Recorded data
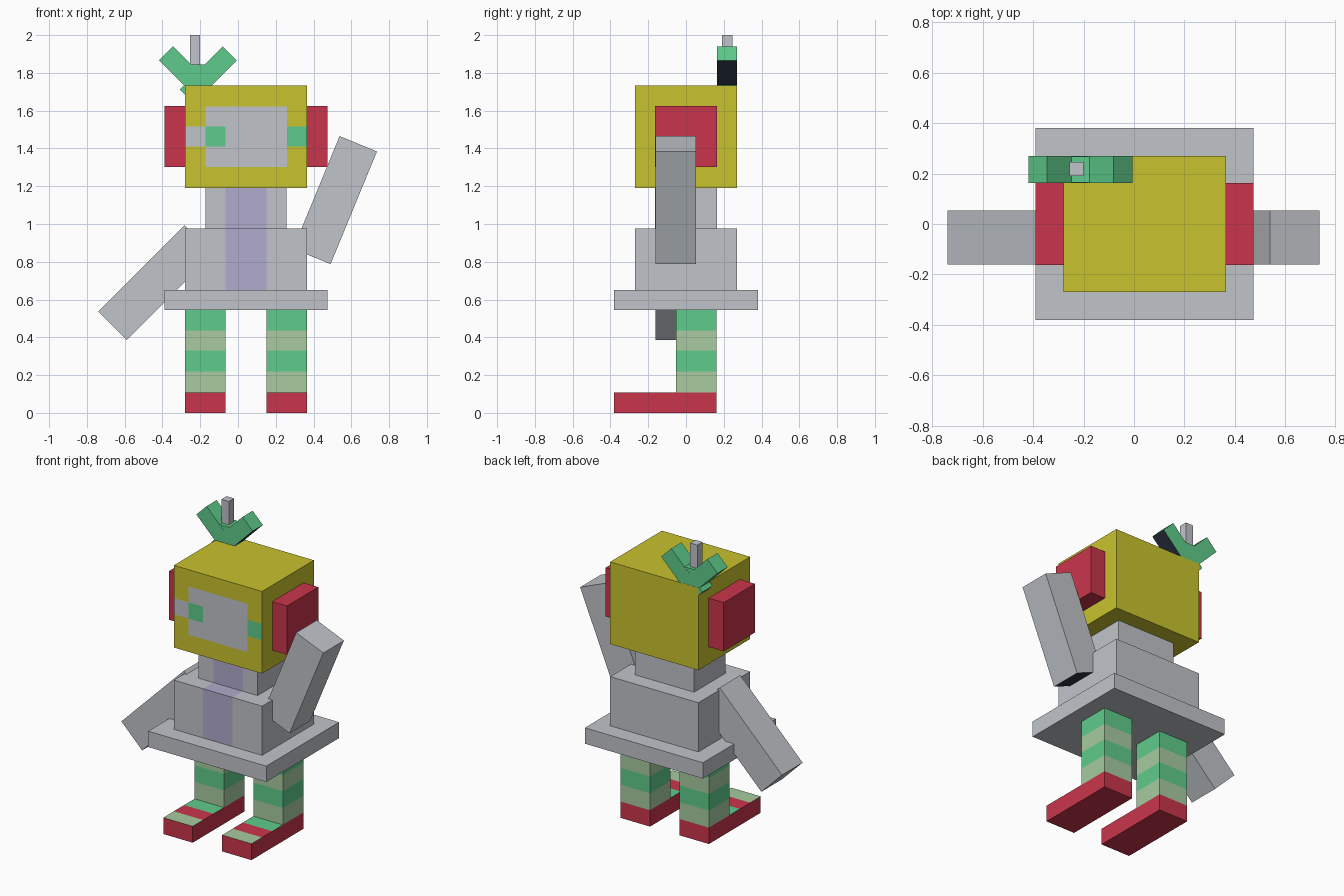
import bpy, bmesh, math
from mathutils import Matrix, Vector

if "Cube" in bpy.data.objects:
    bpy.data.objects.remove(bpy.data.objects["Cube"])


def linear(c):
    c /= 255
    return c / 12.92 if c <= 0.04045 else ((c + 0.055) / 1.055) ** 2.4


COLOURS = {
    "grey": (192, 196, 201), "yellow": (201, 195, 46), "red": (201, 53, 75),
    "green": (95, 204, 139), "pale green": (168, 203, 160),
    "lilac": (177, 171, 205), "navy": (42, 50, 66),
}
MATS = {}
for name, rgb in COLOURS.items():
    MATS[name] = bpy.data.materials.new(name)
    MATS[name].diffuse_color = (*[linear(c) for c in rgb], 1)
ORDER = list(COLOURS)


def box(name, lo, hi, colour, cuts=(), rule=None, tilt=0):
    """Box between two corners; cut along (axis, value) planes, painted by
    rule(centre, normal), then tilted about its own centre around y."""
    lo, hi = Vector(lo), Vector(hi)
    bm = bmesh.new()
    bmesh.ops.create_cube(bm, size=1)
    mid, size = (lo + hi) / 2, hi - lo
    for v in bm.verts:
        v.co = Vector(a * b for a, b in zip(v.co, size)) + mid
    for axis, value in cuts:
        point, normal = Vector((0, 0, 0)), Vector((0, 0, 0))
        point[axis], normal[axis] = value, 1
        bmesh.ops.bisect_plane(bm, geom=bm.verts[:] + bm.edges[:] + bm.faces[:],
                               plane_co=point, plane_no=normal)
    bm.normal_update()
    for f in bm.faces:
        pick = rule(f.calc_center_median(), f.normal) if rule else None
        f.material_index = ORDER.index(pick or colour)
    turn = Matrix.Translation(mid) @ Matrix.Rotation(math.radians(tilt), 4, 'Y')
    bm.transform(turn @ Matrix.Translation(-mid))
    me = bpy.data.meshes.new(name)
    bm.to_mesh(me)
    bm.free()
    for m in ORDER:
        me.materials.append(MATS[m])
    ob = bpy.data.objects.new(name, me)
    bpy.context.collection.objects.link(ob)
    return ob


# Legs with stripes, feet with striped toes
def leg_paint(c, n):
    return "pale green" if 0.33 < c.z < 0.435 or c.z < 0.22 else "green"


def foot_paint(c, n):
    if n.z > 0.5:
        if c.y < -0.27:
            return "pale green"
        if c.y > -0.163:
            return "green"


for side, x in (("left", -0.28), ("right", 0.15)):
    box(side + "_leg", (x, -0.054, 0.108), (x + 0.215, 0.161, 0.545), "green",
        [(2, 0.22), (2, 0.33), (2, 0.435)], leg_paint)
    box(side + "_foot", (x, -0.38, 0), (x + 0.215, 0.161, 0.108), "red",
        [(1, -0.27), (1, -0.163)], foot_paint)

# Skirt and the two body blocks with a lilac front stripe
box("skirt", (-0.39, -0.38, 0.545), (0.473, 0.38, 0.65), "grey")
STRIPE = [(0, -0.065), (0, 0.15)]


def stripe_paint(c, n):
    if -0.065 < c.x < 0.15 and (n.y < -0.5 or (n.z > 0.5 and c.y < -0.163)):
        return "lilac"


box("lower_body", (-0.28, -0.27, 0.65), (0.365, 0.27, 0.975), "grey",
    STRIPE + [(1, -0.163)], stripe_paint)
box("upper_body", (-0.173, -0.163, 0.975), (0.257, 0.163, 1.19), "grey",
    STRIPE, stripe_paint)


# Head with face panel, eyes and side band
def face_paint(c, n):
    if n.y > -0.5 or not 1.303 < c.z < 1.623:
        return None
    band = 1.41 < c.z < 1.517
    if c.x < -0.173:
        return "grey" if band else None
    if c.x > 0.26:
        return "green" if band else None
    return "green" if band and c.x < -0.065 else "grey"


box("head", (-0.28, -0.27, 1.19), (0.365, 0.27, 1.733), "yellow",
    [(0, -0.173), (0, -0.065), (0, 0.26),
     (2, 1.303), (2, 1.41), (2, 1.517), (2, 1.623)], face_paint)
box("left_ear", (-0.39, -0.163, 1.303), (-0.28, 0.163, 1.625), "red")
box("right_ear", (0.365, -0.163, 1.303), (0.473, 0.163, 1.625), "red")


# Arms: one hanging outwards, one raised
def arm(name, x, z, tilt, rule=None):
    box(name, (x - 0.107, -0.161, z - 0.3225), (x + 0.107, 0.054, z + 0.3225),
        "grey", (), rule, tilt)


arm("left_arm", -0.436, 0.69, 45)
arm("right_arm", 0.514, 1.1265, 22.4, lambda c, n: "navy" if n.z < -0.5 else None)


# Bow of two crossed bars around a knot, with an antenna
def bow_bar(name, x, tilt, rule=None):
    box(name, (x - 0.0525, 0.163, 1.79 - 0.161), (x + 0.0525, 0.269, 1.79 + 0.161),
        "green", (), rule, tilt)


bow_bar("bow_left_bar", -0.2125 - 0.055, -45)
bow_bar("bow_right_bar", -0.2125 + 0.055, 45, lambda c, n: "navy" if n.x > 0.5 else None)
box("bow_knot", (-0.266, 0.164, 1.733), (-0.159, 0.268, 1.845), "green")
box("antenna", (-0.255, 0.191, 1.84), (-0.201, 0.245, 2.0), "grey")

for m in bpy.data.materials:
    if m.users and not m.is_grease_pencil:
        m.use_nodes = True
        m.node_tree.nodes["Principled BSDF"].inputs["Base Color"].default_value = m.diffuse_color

## [TASK DESCRIPTION]
Write down, word for word, the lines above from the one containing "bm = bmesh.new()" through the one containing "point[axis], normal[axis] = value, 1", both ends included.

## [SOLUTION TO THIS EXERCISE]
    bm = bmesh.new()
    bmesh.ops.create_cube(bm, size=1)
    mid, size = (lo + hi) / 2, hi - lo
    for v in bm.verts:
        v.co = Vector(a * b for a, b in zip(v.co, size)) + mid
    for axis, value in cuts:
        point, normal = Vector((0, 0, 0)), Vector((0, 0, 0))
        point[axis], normal[axis] = value, 1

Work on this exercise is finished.